> Listed entries
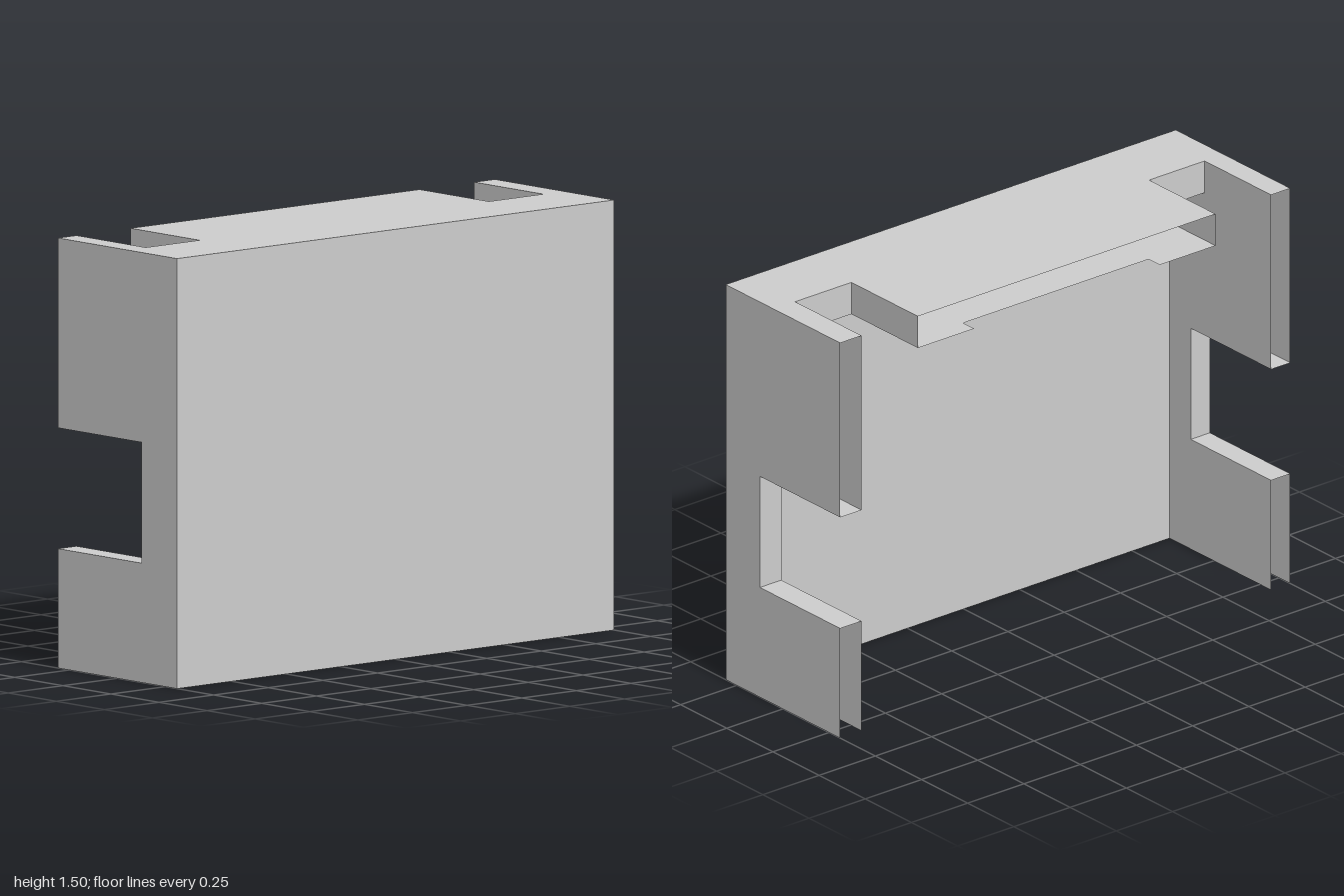
import * as THREE from 'three';

const material = new THREE.MeshStandardMaterial({
  color: 0xcccccc, flatShading: true, side: THREE.DoubleSide,
});

// Overall size, wall planes and cut-outs
const H = 1.495, CEILING = 1.375;
const FRONT = 0.31, BACK = -0.31, INNER_FRONT = 0.24;
const SLOT_Z = 0.05;                                  // depth of the top slots
const NOTCH_Z = 0.125, NOTCH_LOW = 0.415, NOTCH_HIGH = 0.835;
const sides = [
  { name: 'left', outer: 1, inner: 0.905, tongue: 0.655 },
  { name: 'right', outer: -1, inner: -0.915, tongue: -0.668 },
];
const [L, R] = sides;

// Ways to lay a flat outline (u, v) in space at offset w
const onX = (u, v, w) => [w, v, u];   // outline in (z, y)
const onY = (u, v, w) => [u, w, v];   // outline in (x, z)
const onZ = (u, v, w) => [u, v, w];   // outline in (x, y)

function remap(geometry, place) {
  const p = geometry.attributes.position;
  for (let i = 0; i < p.count; i++) p.setXYZ(i, ...place(p.getX(i), p.getY(i), p.getZ(i)));
  geometry.computeVertexNormals();
  return geometry;
}

// Flat sheet; flip turns its face the other way
function sheet(name, outline, layout, w, flip = false) {
  const shape = new THREE.Shape(outline.map(([u, v]) => new THREE.Vector2(u, v)));
  const geometry = new THREE.ShapeGeometry(shape);
  if (flip) geometry.setIndex(Array.from(geometry.index.array).reverse());
  const mesh = new THREE.Mesh(remap(geometry, (u, v) => layout(u, v, w)), material);
  mesh.name = name;
  return mesh;
}

// Rim along an open path, joining offsets w0 and w1
function rim(name, path, layout, w0, w1) {
  const group = new THREE.Group();
  group.name = name;
  for (let i = 0; i + 1 < path.length; i++) {
    const [a, b] = [path[i], path[i + 1]];
    const geometry = remap(new THREE.PlaneGeometry(1, 1), (x, y) => {
      const s = x + 0.5;
      return layout(a[0] + (b[0] - a[0]) * s, a[1] + (b[1] - a[1]) * s, w0 + (w1 - w0) * (y + 0.5));
    });
    group.add(new THREE.Mesh(geometry, material));
  }
  return group;
}

export function createModel() {
  const model = new THREE.Group();
  model.name = 'hollowCover';

  // Front panel, outside and inside skins
  model.add(sheet('frontOuterSkin', [[-1, 0], [1, 0], [1, H], [-1, H]], onZ, FRONT));
  model.add(sheet('frontInnerSkin',
    [[R.inner, 0], [L.inner, 0], [L.inner, CEILING], [R.inner, CEILING]], onZ, INNER_FRONT, true));

  // Top panel with a slot on each side of the tongue
  const slotted = ({ inner, tongue }) => [[inner, SLOT_Z], [tongue, SLOT_Z], [tongue, BACK]];
  model.add(sheet('topOuterSkin', [
    [-1, FRONT], [1, FRONT], [1, BACK], [L.inner, BACK], ...slotted(L),
    ...slotted(R).reverse(), [R.inner, BACK], [-1, BACK],
  ], onY, H));

  // Ceiling, with a shallow recess in the middle of its back edge
  const recess = BACK + 0.06;
  model.add(sheet('topInnerSkin', [
    [R.inner, INNER_FRONT], [L.inner, INNER_FRONT], ...slotted(L),
    [0.405, BACK], [0.405, recess], [-0.42, recess], [-0.42, BACK],
    ...slotted(R).reverse(),
  ], onY, CEILING, true));

  // Side panels with a notch open to the back
  const notch = [[BACK, NOTCH_HIGH], [NOTCH_Z, NOTCH_HIGH], [NOTCH_Z, NOTCH_LOW], [BACK, NOTCH_LOW]];
  for (const side of sides) {
    const isRight = side.outer < 0;
    model.add(sheet(side.name + 'OuterSkin',
      [[FRONT, 0], [FRONT, H], [BACK, H], ...notch, [BACK, 0]], onX, side.outer, isRight));
    model.add(sheet(side.name + 'InnerSkin', [
      [INNER_FRONT, 0], [INNER_FRONT, CEILING], [SLOT_Z, CEILING], [SLOT_Z, H],
      [BACK, H], ...notch, [BACK, 0],
    ], onX, side.inner, !isRight));
    model.add(rim(side.name + 'NotchRim', notch, onX, side.inner, side.outer));
    model.add(rim(side.name + 'SlotRim', slotted(side), onY, CEILING, H));
  }
  return model;
}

> Your task
Everything in the listing above, apart from its pictures, must be repeated exactly.

> Written response
import * as THREE from 'three';

const material = new THREE.MeshStandardMaterial({
  color: 0xcccccc, flatShading: true, side: THREE.DoubleSide,
});

// Overall size, wall planes and cut-outs
const H = 1.495, CEILING = 1.375;
const FRONT = 0.31, BACK = -0.31, INNER_FRONT = 0.24;
const SLOT_Z = 0.05;                                  // depth of the top slots
const NOTCH_Z = 0.125, NOTCH_LOW = 0.415, NOTCH_HIGH = 0.835;
const sides = [
  { name: 'left', outer: 1, inner: 0.905, tongue: 0.655 },
  { name: 'right', outer: -1, inner: -0.915, tongue: -0.668 },
];
const [L, R] = sides;

// Ways to lay a flat outline (u, v) in space at offset w
const onX = (u, v, w) => [w, v, u];   // outline in (z, y)
const onY = (u, v, w) => [u, w, v];   // outline in (x, z)
const onZ = (u, v, w) => [u, v, w];   // outline in (x, y)

function remap(geometry, place) {
  const p = geometry.attributes.position;
  for (let i = 0; i < p.count; i++) p.setXYZ(i, ...place(p.getX(i), p.getY(i), p.getZ(i)));
  geometry.computeVertexNormals();
  return geometry;
}

// Flat sheet; flip turns its face the other way
function sheet(name, outline, layout, w, flip = false) {
  const shape = new THREE.Shape(outline.map(([u, v]) => new THREE.Vector2(u, v)));
  const geometry = new THREE.ShapeGeometry(shape);
  if (flip) geometry.setIndex(Array.from(geometry.index.array).reverse());
  const mesh = new THREE.Mesh(remap(geometry, (u, v) => layout(u, v, w)), material);
  mesh.name = name;
  return mesh;
}

// Rim along an open path, joining offsets w0 and w1
function rim(name, path, layout, w0, w1) {
  const group = new THREE.Group();
  group.name = name;
  for (let i = 0; i + 1 < path.length; i++) {
    const [a, b] = [path[i], path[i + 1]];
    const geometry = remap(new THREE.PlaneGeometry(1, 1), (x, y) => {
      const s = x + 0.5;
      return layout(a[0] + (b[0] - a[0]) * s, a[1] + (b[1] - a[1]) * s, w0 + (w1 - w0) * (y + 0.5));
    });
    group.add(new THREE.Mesh(geometry, material));
  }
  return group;
}

export function createModel() {
  const model = new THREE.Group();
  model.name = 'hollowCover';

  // Front panel, outside and inside skins
  model.add(sheet('frontOuterSkin', [[-1, 0], [1, 0], [1, H], [-1, H]], onZ, FRONT));
  model.add(sheet('frontInnerSkin',
    [[R.inner, 0], [L.inner, 0], [L.inner, CEILING], [R.inner, CEILING]], onZ, INNER_FRONT, true));

  // Top panel with a slot on each side of the tongue
  const slotted = ({ inner, tongue }) => [[inner, SLOT_Z], [tongue, SLOT_Z], [tongue, BACK]];
  model.add(sheet('topOuterSkin', [
    [-1, FRONT], [1, FRONT], [1, BACK], [L.inner, BACK], ...slotted(L),
    ...slotted(R).reverse(), [R.inner, BACK], [-1, BACK],
  ], onY, H));

  // Ceiling, with a shallow recess in the middle of its back edge
  const recess = BACK + 0.06;
  model.add(sheet('topInnerSkin', [
    [R.inner, INNER_FRONT], [L.inner, INNER_FRONT], ...slotted(L),
    [0.405, BACK], [0.405, recess], [-0.42, recess], [-0.42, BACK],
    ...slotted(R).reverse(),
  ], onY, CEILING, true));

  // Side panels with a notch open to the back
  const notch = [[BACK, NOTCH_HIGH], [NOTCH_Z, NOTCH_HIGH], [NOTCH_Z, NOTCH_LOW], [BACK, NOTCH_LOW]];
  for (const side of sides) {
    const isRight = side.outer < 0;
    model.add(sheet(side.name + 'OuterSkin',
      [[FRONT, 0], [FRONT, H], [BACK, H], ...notch, [BACK, 0]], onX, side.outer, isRight));
    model.add(sheet(side.name + 'InnerSkin', [
      [INNER_FRONT, 0], [INNER_FRONT, CEILING], [SLOT_Z, CEILING], [SLOT_Z, H],
      [BACK, H], ...notch, [BACK, 0],
    ], onX, side.inner, !isRight));
    model.add(rim(side.name + 'NotchRim', notch, onX, side.inner, side.outer));
    model.add(rim(side.name + 'SlotRim', slotted(side), onY, CEILING, H));
  }
  return model;
}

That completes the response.